Homeschooling advocates give it the highest marks for allowing parents control over to what their children are exposed.
A majority of Affluent households surveyed by Spectrem’s Millionaire Corner do not approve of homeschooling, but for several segments of the population it is given extra credit.
Nearly six-in-ten (56 percent) of Affluent households overall said they do not approve of homeschooling, but among the 44 percent who do, homeschooling gets the highest marks for allowing parents control over to what their children are exposed (59 percent). This is especially appreciated in households with a net worth of to $500,000 (68 percent) compared with their wealthier counterparts (56 percent of Millionaires).
Homeschooled students, as defined by the U.S. Department of Education, are school-age children (ages 5–17) in a grade equivalent to at least kindergarten and not higher than 12th grade who receive instruction at home instead of at a public or private school either all or most of the time. Approximately 3 percent of the school-age population was homeschooled in the 2011–12 school year.
The highest percentage of homeschooled children were white (68 percent), followed by Hispanic (15 percent), Black (8 percent), or Asian or Pacific Islander (4 percent). As with the Affluent households Millionaire Corner surveyed, the highest percentage of homeschooled students’ parents (91 percent) said that they were most concerned about the environment of other schools.
Across age groups, Gen X parents ages 41-50 were most likely to say they approve of homeschooling (53 percent), compared with Millennials who were most likely to disapprove (61 percent). Gen Xers were also most likely to say they like the parental control homeschooling gives them.
There was also an abyss between Affluent liberals who disapprove (71 percent) of homeschooling and their conservative counterparts who do (60 percent).
In addition to parental control, why do Affluent homeschool advocates prefer this educational option? Almost six-in-ten (56 percent) said it allows their children to work at their own pace, while 43 percent cited faith-based inspiration. Four-in-ten said it keeps children from bad influences as well as provides them with a better education. Thirty-six percent said it reduces exposure to bullying.
These factors are most appreciated in conservative households.
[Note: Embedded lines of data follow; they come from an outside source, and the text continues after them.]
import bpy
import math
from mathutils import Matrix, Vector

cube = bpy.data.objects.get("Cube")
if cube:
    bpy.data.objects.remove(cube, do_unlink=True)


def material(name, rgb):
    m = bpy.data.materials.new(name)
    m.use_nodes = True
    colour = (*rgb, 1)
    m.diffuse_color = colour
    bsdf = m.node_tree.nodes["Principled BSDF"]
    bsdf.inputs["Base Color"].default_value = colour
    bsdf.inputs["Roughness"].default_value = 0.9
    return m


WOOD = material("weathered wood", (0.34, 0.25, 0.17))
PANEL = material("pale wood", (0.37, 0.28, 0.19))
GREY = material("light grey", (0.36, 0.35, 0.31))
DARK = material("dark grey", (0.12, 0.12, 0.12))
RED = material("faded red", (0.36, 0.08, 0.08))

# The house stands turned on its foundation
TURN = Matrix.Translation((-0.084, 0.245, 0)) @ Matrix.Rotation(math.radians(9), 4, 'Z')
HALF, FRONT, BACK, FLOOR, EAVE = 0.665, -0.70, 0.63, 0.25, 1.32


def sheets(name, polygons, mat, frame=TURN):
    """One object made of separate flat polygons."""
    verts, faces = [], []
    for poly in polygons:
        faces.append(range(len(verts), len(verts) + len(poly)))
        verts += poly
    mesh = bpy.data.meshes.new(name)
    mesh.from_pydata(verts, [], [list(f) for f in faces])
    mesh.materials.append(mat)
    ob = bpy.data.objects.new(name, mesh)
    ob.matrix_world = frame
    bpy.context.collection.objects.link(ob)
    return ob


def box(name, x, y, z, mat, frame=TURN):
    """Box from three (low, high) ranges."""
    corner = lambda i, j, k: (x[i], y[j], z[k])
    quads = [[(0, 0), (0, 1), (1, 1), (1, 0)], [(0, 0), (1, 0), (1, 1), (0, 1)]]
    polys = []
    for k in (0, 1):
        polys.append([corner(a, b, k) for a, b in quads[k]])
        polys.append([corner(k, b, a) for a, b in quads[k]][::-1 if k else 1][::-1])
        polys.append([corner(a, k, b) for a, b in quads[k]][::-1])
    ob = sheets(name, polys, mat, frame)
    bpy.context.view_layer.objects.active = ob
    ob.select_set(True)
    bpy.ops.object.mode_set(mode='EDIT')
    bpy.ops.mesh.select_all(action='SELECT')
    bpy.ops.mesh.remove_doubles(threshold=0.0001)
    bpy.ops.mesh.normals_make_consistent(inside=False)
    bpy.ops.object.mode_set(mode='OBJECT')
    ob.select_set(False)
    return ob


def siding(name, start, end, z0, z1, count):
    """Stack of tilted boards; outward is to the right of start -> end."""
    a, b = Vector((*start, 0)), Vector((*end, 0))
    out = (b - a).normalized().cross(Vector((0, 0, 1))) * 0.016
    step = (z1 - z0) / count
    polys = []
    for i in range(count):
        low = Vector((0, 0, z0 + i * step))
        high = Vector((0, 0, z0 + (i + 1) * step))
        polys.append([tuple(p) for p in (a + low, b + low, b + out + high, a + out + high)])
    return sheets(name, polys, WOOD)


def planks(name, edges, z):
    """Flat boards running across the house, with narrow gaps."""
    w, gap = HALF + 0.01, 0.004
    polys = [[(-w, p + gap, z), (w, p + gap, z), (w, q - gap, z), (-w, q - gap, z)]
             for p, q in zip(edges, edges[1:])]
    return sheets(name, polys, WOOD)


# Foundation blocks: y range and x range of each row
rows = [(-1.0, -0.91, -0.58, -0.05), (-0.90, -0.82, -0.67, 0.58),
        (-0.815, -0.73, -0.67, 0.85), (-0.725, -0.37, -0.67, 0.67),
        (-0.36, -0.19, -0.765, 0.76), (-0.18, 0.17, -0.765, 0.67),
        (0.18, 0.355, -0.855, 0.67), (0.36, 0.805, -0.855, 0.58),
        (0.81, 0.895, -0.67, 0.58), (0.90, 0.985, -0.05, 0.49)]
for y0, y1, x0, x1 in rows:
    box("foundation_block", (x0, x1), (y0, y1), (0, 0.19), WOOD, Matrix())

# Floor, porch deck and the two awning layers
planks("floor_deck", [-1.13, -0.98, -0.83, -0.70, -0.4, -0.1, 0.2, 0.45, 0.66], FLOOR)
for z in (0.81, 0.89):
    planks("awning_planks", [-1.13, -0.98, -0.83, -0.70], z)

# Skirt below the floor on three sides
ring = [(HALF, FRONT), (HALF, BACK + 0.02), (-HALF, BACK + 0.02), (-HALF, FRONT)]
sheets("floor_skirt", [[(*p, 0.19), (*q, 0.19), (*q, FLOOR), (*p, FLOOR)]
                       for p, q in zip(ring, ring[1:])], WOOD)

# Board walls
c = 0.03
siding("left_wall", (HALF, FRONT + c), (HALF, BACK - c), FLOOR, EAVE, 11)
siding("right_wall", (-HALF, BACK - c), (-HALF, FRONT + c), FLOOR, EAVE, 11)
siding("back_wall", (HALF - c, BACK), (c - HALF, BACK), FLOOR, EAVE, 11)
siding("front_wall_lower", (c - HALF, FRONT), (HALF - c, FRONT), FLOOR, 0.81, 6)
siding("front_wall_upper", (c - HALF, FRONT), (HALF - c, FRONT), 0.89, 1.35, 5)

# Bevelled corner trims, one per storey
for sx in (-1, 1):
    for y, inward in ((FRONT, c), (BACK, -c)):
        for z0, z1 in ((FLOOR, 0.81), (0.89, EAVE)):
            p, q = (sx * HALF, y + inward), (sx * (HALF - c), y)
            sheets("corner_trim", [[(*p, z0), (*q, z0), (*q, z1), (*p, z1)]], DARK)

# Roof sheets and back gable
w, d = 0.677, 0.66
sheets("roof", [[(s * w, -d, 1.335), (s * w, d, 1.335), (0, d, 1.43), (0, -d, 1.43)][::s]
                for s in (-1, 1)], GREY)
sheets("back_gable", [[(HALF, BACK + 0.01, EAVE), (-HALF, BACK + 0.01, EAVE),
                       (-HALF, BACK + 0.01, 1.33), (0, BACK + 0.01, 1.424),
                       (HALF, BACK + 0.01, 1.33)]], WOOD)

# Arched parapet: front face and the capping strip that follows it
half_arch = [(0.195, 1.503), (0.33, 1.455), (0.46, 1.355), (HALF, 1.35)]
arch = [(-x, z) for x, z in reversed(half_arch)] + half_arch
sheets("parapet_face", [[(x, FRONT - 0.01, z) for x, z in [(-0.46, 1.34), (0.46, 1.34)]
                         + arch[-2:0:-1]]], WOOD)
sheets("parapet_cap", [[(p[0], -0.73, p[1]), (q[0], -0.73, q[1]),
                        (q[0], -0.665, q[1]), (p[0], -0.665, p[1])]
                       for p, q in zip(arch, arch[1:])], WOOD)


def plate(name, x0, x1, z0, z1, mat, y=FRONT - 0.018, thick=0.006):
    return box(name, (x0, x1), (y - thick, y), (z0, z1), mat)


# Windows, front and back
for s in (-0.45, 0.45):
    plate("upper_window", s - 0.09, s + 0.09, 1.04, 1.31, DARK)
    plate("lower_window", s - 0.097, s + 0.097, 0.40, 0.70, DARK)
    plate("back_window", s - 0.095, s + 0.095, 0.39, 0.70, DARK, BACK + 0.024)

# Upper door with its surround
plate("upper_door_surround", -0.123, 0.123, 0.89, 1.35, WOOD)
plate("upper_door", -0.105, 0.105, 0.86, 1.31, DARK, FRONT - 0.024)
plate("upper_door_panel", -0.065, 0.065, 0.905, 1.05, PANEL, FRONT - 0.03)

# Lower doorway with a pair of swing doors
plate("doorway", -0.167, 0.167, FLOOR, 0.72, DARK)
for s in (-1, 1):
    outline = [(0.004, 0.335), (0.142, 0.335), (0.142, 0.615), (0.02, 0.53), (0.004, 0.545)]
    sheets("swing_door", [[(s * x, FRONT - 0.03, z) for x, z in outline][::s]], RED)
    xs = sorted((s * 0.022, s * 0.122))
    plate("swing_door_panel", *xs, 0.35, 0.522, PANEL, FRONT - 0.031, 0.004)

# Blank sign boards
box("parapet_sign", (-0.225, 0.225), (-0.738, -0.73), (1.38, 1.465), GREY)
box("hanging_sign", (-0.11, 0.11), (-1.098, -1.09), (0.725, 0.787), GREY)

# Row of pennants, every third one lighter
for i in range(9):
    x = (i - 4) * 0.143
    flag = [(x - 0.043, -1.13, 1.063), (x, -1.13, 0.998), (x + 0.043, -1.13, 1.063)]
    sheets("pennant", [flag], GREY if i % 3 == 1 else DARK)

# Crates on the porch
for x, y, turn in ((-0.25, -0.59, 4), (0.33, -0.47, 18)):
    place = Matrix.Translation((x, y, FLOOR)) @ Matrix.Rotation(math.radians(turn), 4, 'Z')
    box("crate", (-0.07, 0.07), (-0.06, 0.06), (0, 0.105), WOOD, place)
Nearly 70 percent advocate homeschooling as a means of parental control over what their children are exposed to, while 55 percent (vs. the 39 percent of Affluent respondents overall) champion it as a way to keep their children from bad influences. A majority (51 percent) believe it gives their children a better education.